Cataracts occur when the lens of the eye becomes cloudy in a process called opacification. For an eye to see properly, light rays must reflect from an object to the cornea (the outermost layer of the eye) and through the lens (which focuses the rays) to the retina. The lens needs to be transparent to transmit light to the retina. With a cataract, the lens is cloudy or opaque and vision is impaired.

Cataract formation is a progressive disease. It can lead to extremely impaired vision, total blindness, and lens or eye removal.

What causes cataracts?

Cataracts have various causes in dogs and cats:

• Genetics – some cataracts are inherited and occur more frequently in specific breeds
• Congenital – some animals are born with cataracts
• Diabetes mellitus – only affects diabetic dogs, not diabetic cats
• May be secondary to other eye diseases such as glaucoma
Age related – senile cataract formation
• Nutritional disorders
• Trauma – eye injury

Treatment requires surgery

Up until fairly recently, the only option for cataracts was the surgical removal of the lens and its replacement with an artificial lens. As with humans, this is a very common surgical procedure (especially in dogs). However, it can carry risks, including:

• Infection
• Damage to the structures surrounding the lens
• Glaucoma
• Complete blindness

If the procedure is successful, the animal will have near normal vision. However, the capabilities of intraocular replacement lenses are limited. Nearly all animals will experience vision degradation due to advancing age and certain scarring from the procedure.

Cataract surgery is expensive because it requires the skills of a veterinary ophthalmologist. As well, the technical equipment and methods are almost exactly the same as those used for humans.
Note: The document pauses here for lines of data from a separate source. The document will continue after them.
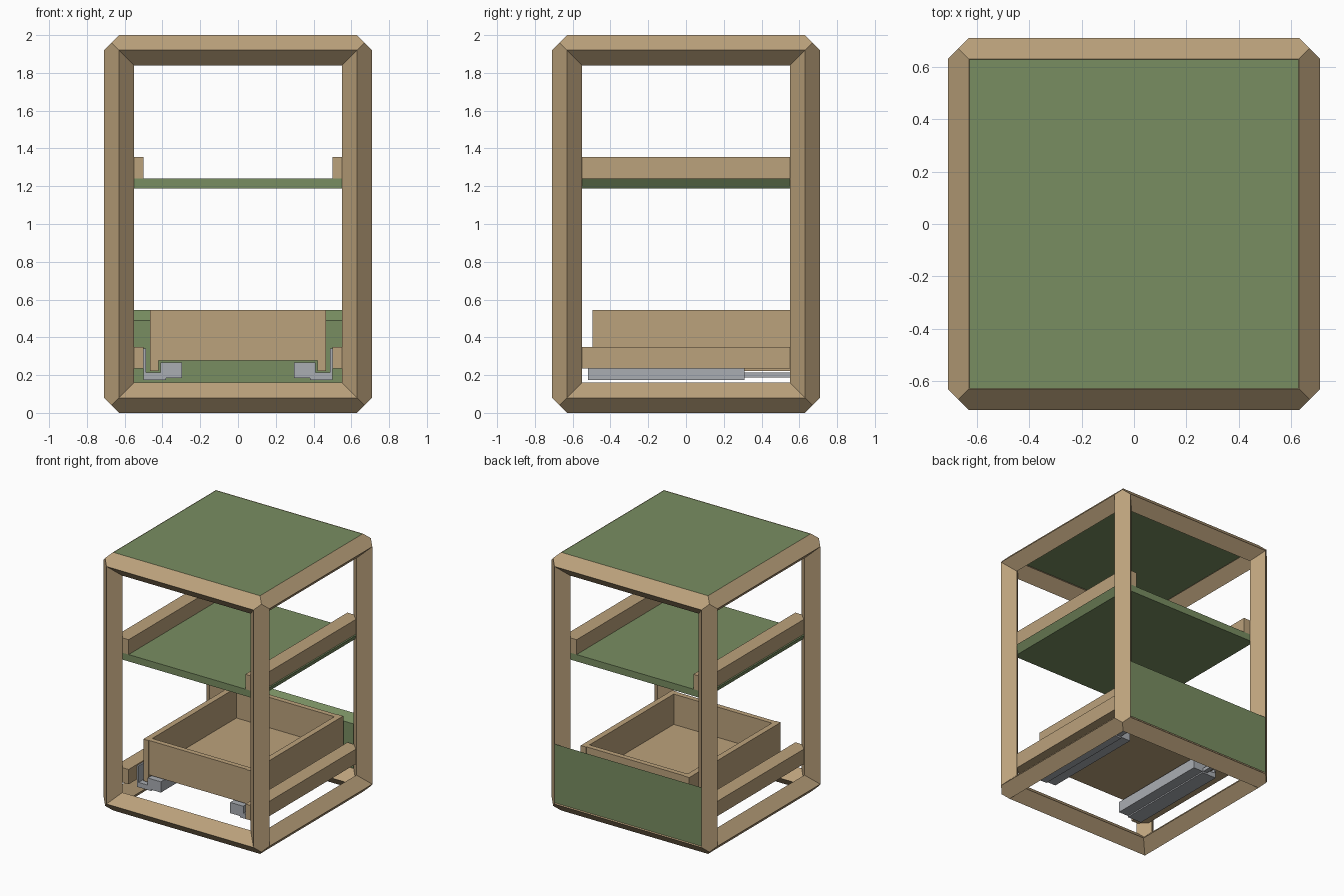
import bpy, bmesh
from mathutils import Vector

if "Cube" in bpy.data.objects:
    bpy.data.objects.remove(bpy.data.objects["Cube"])


def material(name, rgb):
    m = bpy.data.materials.new(name)
    m.diffuse_color = (*rgb, 1)
    m.use_nodes = True
    m.node_tree.nodes["Principled BSDF"].inputs["Base Color"].default_value = m.diffuse_color
    return m


WOOD = material("wood", (0.50, 0.36, 0.20))
GREEN = material("green_board", (0.19, 0.27, 0.12))
STEEL = material("steel", (0.40, 0.42, 0.45))


def finish(name, bm, mat):
    bmesh.ops.remove_doubles(bm, verts=bm.verts, dist=1e-4)
    bmesh.ops.recalc_face_normals(bm, faces=bm.faces)
    me = bpy.data.meshes.new(name)
    bm.to_mesh(me)
    bm.free()
    me.materials.append(mat)
    ob = bpy.data.objects.new(name, me)
    bpy.context.collection.objects.link(ob)
    return ob


def loft(name, low, high, mat):
    """Solid between two matching closed rings of points."""
    bm = bmesh.new()
    a = [bm.verts.new(p) for p in low]
    b = [bm.verts.new(p) for p in high]
    n = len(a)
    bm.faces.new(a)
    bm.faces.new(b)
    for i in range(n):
        bm.faces.new((a[i], a[(i + 1) % n], b[(i + 1) % n], b[i]))
    return finish(name, bm, mat)


def prism(name, pts, z0, z1, mat):
    return loft(name, [(x, y, z0) for x, y in pts], [(x, y, z1) for x, y in pts], mat)


def box(name, x0, x1, y0, y1, z0, z1, mat):
    return prism(name, [(x0, y0), (x1, y0), (x1, y1), (x0, y1)], z0, z1, mat)


def rect(a, b):
    return [(-a, -b), (a, -b), (a, b), (-a, b)]


# Frame: twelve square bars turned on edge, mitred together at the corners
R = 0.08
HALF = Vector((0.63, 0.63, 0.92))
# (along, side 1, side 2) offsets from the corner, outward positive
END = [(0, R, 0), (R / 2, R / 2, R / 2), (0, 0, R),
       (-R, -R, 0), (-R / 2, -R / 2, -R / 2), (-R, 0, -R)]
bm = bmesh.new()
for axis in range(3):
    p, q = (axis + 1) % 3, (axis + 2) % 3
    for sp in (-1, 1):
        for sq in (-1, 1):
            ends = []
            for s in (-1, 1):
                ring = []
                for u, v, w in END:
                    co = Vector((0, 0, 1))
                    co[axis] += s * (HALF[axis] + u)
                    co[p] += sp * (HALF[p] + v)
                    co[q] += sq * (HALF[q] + w)
                    ring.append(bm.verts.new(co))
                ends.append(ring)
            a, b = ends
            for ids in ((0, 1, 2), (2, 3), (3, 4, 5), (5, 0)):
                bm.faces.new([a[i] for i in ids] + [b[i] for i in reversed(ids)])
finish("frame", bm, WOOD)

# Top board with 45 degree edges, seated between the top bars
loft("top_board", [(x, y, 1.945) for x, y in rect(0.575, 0.575)],
     [(x, y, 1.998) for x, y in rect(0.628, 0.628)], GREEN)

# Back board, bevelled the same way, lying on the outer back plane
loft("back_board", [(x, 0.655, 0.3175 + z) for x, z in rect(0.575, 0.1725)],
     [(x, 0.71, 0.3175 + z) for x, z in rect(0.63, 0.2275)], GREEN)


# Middle shelf, corners cut to clear the posts
def shelf_ring(a, b, c, z):
    return [(-a, -b + b - c), (-a, c), (-1.18 + b, b), (1.18 - b, b),
            (a, c), (a, -c), (1.18 - b, -b), (-1.18 + b, -b)], z


rings = []
for a, z in ((0.59, 1.187), (0.625, 1.24)):
    pts, z = shelf_ring(a, 0.625, 1.18 - a, z)
    rings.append([(x, y, z) for x, y in pts])
loft("shelf", rings[0], rings[1], GREEN)

for side, s in (("left", -1), ("right", 1)):
    # Side rails, ends mitred onto the posts
    profile = [(0.50, -0.625), (0.555, -0.625), (0.613, -0.567),
               (0.613, 0.567), (0.555, 0.625), (0.50, 0.625)]
    for level, z in (("upper", 1.24), ("lower", 0.235)):
        prism(f"{level}_rail_{side}", [(s * x, y) for x, y in profile], z, z + 0.115, WOOD)

    # Drawer sides
    box(f"drawer_side_{side}", s * 0.42, s * 0.465, -0.495, 0.625, 0.222, 0.545, WOOD)

    # Drawer slides: stepped section running under the drawer
    section = [(0.50, 0.175), (0.50, 0.34), (0.488, 0.34), (0.488, 0.213), (0.41, 0.213),
               (0.41, 0.268), (0.297, 0.268), (0.297, 0.185), (0.38, 0.185), (0.38, 0.175)]
    loft(f"slide_{side}", [(s * x, -0.52, z) for x, z in section],
         [(s * x, 0.31, z) for x, z in section], STEEL)
    box(f"slide_extension_{side}", s * 0.385, s * 0.42, 0.31, 0.60, 0.187, 0.213, STEEL)

# Drawer front, back and floor
box("drawer_front", -0.42, 0.42, -0.49, -0.45, 0.31, 0.545, WOOD)
box("drawer_back", -0.42, 0.42, 0.58, 0.62, 0.31, 0.545, WOOD)
box("drawer_floor", -0.42, 0.42, -0.49, 0.62, 0.278, 0.31, WOOD)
One major difference is that unlike humans, most animals do not have medical insurance that will cover the surgery’s cost, which ranges from $1,500 to $3,000 per eye.

Preventing cataracts

Recent studies have shown that nutrition plays an important role in preventing or delaying cataracts. It has been found that certain natural antioxidants given to older humans and animals (dogs in particular) reduce age related cataracts.

In humans, a high intake of fruit and vegetables has a protective effect, while too much sugar and high glycemic carbohydrates increase the risk for cataract formation. The glycemic index (GI) refers to how quickly a food causes blood sugar to rise. High GI foods, like white bread, pasta and potatoes, tend to cause a quick surge or peak in blood sugar, while low GI foods such as pulses and many high fiber grains create a more gradual increase.

Those who eat lots of yellow or dark leafy vegetables, as well as foods rich in vitamin E, reduce their risk of developing cataracts. Higher intakes of vitamin C or combined antioxidants have long term protective effects against cataracts.

Recommended regime

• Give your companion 50 IU of vitamin E for every ten pounds of weight – add it to his food once a day.

• Give him 100 mgs of vitamin C twice a day for every ten pounds of weight. If possible, use powdered vitamin C and add it to food. Vitamin C can cause diarrhea so proceed with caution.
• Add carrots, kale and other green and yellow vegetables to his diet.
• Try protecting his eyes with bilberries. Their antioxidant qualities protect the tissues of the eye, especially when used in supplement form. In a human study, Italian researchers found that bilberry mixed with vitamin E stopped lens clouding in a large percentage of people with early stage cataracts. Mix 50 mgs in your animal’s food every day.

• Protective products such as Can-C eye drops for humans and dogs (www.can-c.biz) also help. These natural lubricating eye drops contain the super-antioxidant N-acetylcarnosine, which has been clinically proven to reverse and prevent cataracts.

The drops work where needed to clear away age-accumulated damage, leaving the eye free to begin self-healing. You want your dog or cat to enjoy good vision all his life. Starting early to help prevent or slow cataract formation will help ensure he sees clearly for years to come.


Ned Redfern began a career in the field of anti-aging in 1997. He specializes in writing for nutraceutical, health and well-being websites and magazines, and has an interest in the prevention of aging disorders in humans and animals. Ned recently helped establish two websites (can-c.biz and antiagingcentral.com), both of which focus on age related diseases. He lives in London, England with his wife, children and animals.